(Work request):
Output the first line of the listing and each line after it, up to and including the line that contains "# front face", exactly as written, minus the pictures.

(Input data):
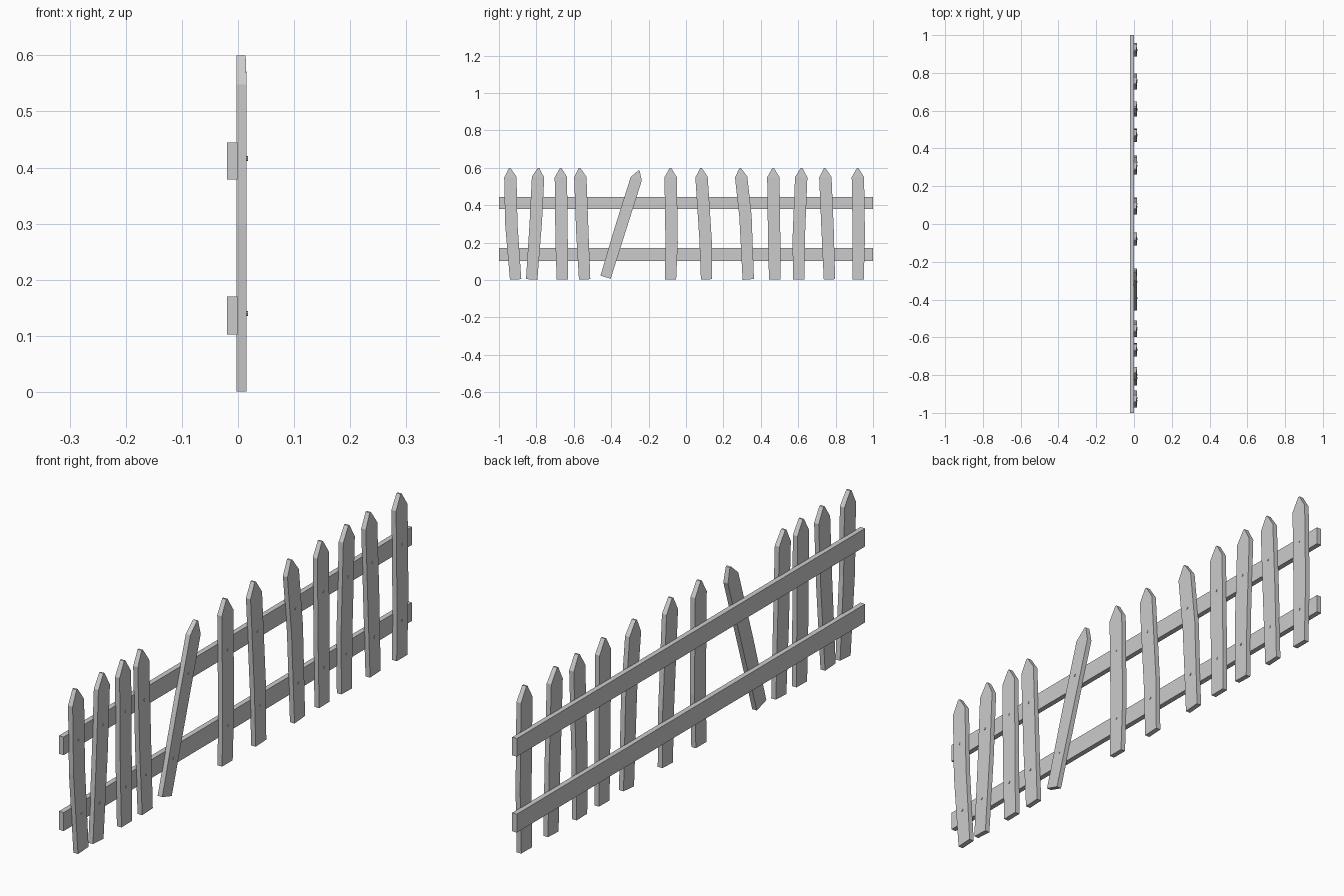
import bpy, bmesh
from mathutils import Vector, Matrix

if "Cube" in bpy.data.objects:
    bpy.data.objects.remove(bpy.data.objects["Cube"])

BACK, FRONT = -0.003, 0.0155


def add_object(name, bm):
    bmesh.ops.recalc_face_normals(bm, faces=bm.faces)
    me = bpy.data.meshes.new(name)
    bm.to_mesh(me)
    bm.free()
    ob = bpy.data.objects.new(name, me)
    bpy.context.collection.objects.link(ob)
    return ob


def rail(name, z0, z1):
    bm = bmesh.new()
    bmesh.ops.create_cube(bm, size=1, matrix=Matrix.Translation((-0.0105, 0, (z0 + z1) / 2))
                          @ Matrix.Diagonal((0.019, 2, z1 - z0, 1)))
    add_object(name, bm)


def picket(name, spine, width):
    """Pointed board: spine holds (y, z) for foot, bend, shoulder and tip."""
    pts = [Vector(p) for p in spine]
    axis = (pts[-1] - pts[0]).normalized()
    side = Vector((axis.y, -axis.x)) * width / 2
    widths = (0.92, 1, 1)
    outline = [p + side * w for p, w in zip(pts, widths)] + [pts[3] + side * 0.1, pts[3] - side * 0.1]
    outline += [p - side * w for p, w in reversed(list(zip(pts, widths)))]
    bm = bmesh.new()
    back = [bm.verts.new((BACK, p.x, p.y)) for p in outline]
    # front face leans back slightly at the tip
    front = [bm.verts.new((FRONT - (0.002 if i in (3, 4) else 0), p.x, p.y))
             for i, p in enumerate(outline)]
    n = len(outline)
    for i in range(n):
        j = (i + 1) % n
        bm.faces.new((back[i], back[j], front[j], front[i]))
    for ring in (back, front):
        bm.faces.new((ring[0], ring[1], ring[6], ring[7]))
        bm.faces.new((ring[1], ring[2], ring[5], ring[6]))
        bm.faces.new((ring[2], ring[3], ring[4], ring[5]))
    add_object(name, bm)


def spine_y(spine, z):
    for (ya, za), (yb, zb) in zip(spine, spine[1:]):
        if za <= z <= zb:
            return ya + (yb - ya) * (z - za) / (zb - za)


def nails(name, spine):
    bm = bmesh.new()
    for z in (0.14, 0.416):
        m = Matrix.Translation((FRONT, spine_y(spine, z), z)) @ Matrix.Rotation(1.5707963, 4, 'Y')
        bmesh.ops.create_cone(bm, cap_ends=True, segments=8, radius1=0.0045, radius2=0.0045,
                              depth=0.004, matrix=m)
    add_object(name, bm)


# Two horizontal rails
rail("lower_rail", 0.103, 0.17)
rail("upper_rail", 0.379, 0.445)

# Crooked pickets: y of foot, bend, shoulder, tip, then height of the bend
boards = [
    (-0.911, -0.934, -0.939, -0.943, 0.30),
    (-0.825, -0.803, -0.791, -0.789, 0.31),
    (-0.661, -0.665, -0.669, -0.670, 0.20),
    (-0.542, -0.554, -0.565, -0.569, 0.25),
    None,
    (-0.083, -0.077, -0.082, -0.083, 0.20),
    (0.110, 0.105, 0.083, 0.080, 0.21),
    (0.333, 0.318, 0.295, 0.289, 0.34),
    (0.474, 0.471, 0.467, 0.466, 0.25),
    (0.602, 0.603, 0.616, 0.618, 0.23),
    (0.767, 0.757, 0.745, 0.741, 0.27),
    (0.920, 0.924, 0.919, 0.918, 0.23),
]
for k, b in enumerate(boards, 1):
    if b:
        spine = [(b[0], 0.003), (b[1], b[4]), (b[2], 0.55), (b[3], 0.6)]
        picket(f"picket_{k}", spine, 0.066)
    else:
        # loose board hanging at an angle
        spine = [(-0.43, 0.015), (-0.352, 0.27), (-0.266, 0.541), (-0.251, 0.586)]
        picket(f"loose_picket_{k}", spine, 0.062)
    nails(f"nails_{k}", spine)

(Reply to the exercise):
import bpy, bmesh
from mathutils import Vector, Matrix

if "Cube" in bpy.data.objects:
    bpy.data.objects.remove(bpy.data.objects["Cube"])

BACK, FRONT = -0.003, 0.0155


def add_object(name, bm):
    bmesh.ops.recalc_face_normals(bm, faces=bm.faces)
    me = bpy.data.meshes.new(name)
    bm.to_mesh(me)
    bm.free()
    ob = bpy.data.objects.new(name, me)
    bpy.context.collection.objects.link(ob)
    return ob


def rail(name, z0, z1):
    bm = bmesh.new()
    bmesh.ops.create_cube(bm, size=1, matrix=Matrix.Translation((-0.0105, 0, (z0 + z1) / 2))
                          @ Matrix.Diagonal((0.019, 2, z1 - z0, 1)))
    add_object(name, bm)


def picket(name, spine, width):
    """Pointed board: spine holds (y, z) for foot, bend, shoulder and tip."""
    pts = [Vector(p) for p in spine]
    axis = (pts[-1] - pts[0]).normalized()
    side = Vector((axis.y, -axis.x)) * width / 2
    widths = (0.92, 1, 1)
    outline = [p + side * w for p, w in zip(pts, widths)] + [pts[3] + side * 0.1, pts[3] - side * 0.1]
    outline += [p - side * w for p, w in reversed(list(zip(pts, widths)))]
    bm = bmesh.new()
    back = [bm.verts.new((BACK, p.x, p.y)) for p in outline]
    # front face leans back slightly at the tip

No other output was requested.